The Hallucinogenic Toreador is an oil painting created by 20th-Century surrealist Salvador Dali. Dali’s work exemplifies the surrealist movement, with frequent use of unexpected contrasts in form, abstract symbolism, physical distortions of common objects and human figures, and complex optical illusions. In this piece, Dali opted for less anatomical curiosity, focusing instead on playing tricks on the viewer’s eye. The painting itself is placed within the walls of a bullfighting stadium, the edges of which expand beyond the border in order to create a feeling of immersion in the viewer.
This also sets the theme for the piece’s intended message, a visual commentary on the painter’s own disdain for bullfighting. Against the stable backdrop of the stadium, Dali makes use of his skill at cleverly introducing chaos, with seemingly impossible silhouettes disappearing into a ground that has given way to a virtual horizon. The nude figures of Venus de Milo, upon closer inspection, take on the forms of a human face – the matador – behind the banner of the Spanish flag. The mottled body of a fresh-slain bull lies before his killer, as columns of flies in a militaristic flight formation begin to swarm upon him. As usual with Dali’s work, these are not simply intended to be only the insects; rather, they form a toreador’s traditional hairnet, cap, and cape. In the lower right, a small boy, rumored to be Dali himself as a youth, calmly watches on.
Underlying the entire scene is a busy confusion, stimulating the viewer’s senses in order to force him to try and make sense of it by looking closely, then further away, watching the shapes change into unexpected forms. There is chaos cast over stability, a technique Dali used to produce his own perception of the entire sport of bullfighting. He grew up in a culture that embraced bullfighting, and this culture is portrayed by the classic sculpture in the background; his own abhorrence for the sport, though, flies over the scene with vivid depictions of negativity and filth.
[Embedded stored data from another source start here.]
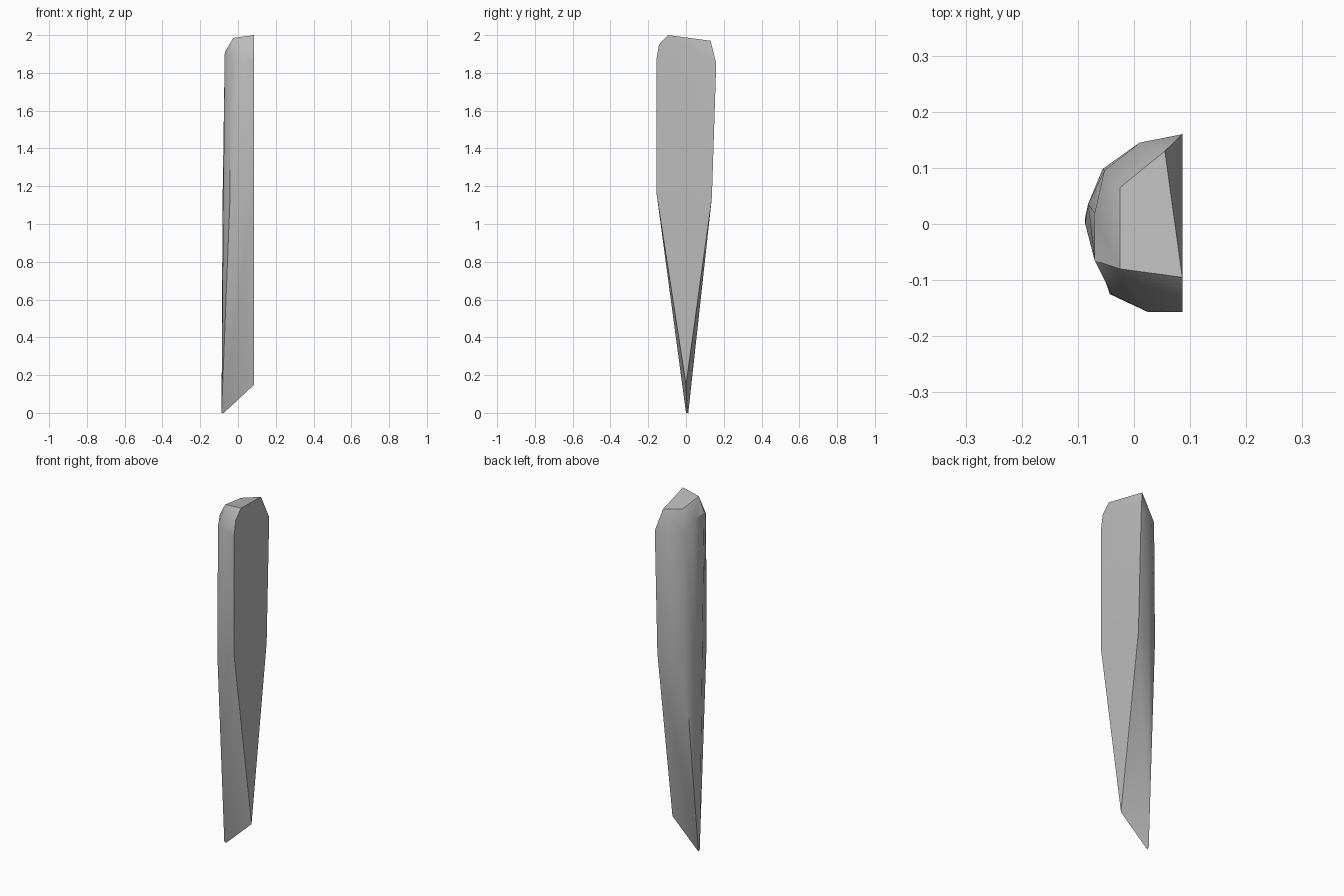
import bpy, bmesh, math

cube = bpy.data.objects.get("Cube")
if cube:
    bpy.data.objects.remove(cube, do_unlink=True)

grey = bpy.data.materials.new("plain grey")
grey.use_nodes = True
colour = (0.5, 0.5, 0.5, 1)
grey.diffuse_color = colour
grey.node_tree.nodes["Principled BSDF"].inputs["Base Color"].default_value = colour

FLAT = 0.086  # x of the split flat side

# Outline of the flat side (y, z)
points = [(FLAT, y, z) for y, z in (
    (0.0, 0.15), (-0.157, 1.17), (-0.157, 1.87), (-0.143, 1.95),
    (-0.095, 2.0), (0.16, 1.85), (0.137, 1.14))]

# Chamfered head
points += [(0.055, 0.13, 1.97), (-0.025, 0.065, 1.968), (-0.025, -0.08, 1.985)]

# Rounded side at the shoulder
points += [(0.025, -0.157, 1.87), (-0.04, -0.125, 1.87), (-0.07, -0.065, 1.91),
           (-0.07, 0.02, 1.9), (-0.053, 0.095, 1.85), (0.01, 0.145, 1.85)]

# Rounded side where the taper starts
points += [(0.025, -0.157, 1.17), (-0.043, -0.125, 1.12), (-0.078, -0.06, 1.1),
           (-0.082, 0.035, 1.1), (-0.056, 0.098, 1.15), (0.01, 0.13, 1.15)]

# Chisel tip
points += [(-0.087, 0.0, 0.0), (-0.087, 0.012, 0.0), (-0.075, 0.005, 0.0)]

bm = bmesh.new()
for p in points:
    bm.verts.new(p)
hull = bmesh.ops.convex_hull(bm, input=bm.verts)
bmesh.ops.delete(bm, geom=[v for v in bm.verts if not v.link_faces], context='VERTS')
bmesh.ops.dissolve_limit(bm, angle_limit=math.radians(2), verts=bm.verts, edges=bm.edges)
bmesh.ops.recalc_face_normals(bm, faces=bm.faces)

mesh = bpy.data.meshes.new("split_stake")
bm.to_mesh(mesh)
bm.free()
mesh.materials.append(grey)
stake = bpy.data.objects.new("split_stake", mesh)
bpy.context.collection.objects.link(stake)

# Soft rounded side, crisp chamfers
bpy.ops.object.select_all(action='DESELECT')
stake.select_set(True)
bpy.context.view_layer.objects.active = stake
bpy.ops.object.shade_smooth_by_angle(angle=math.radians(30))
Ultimately, a social commentary and an autobiography, with painted forms as his language.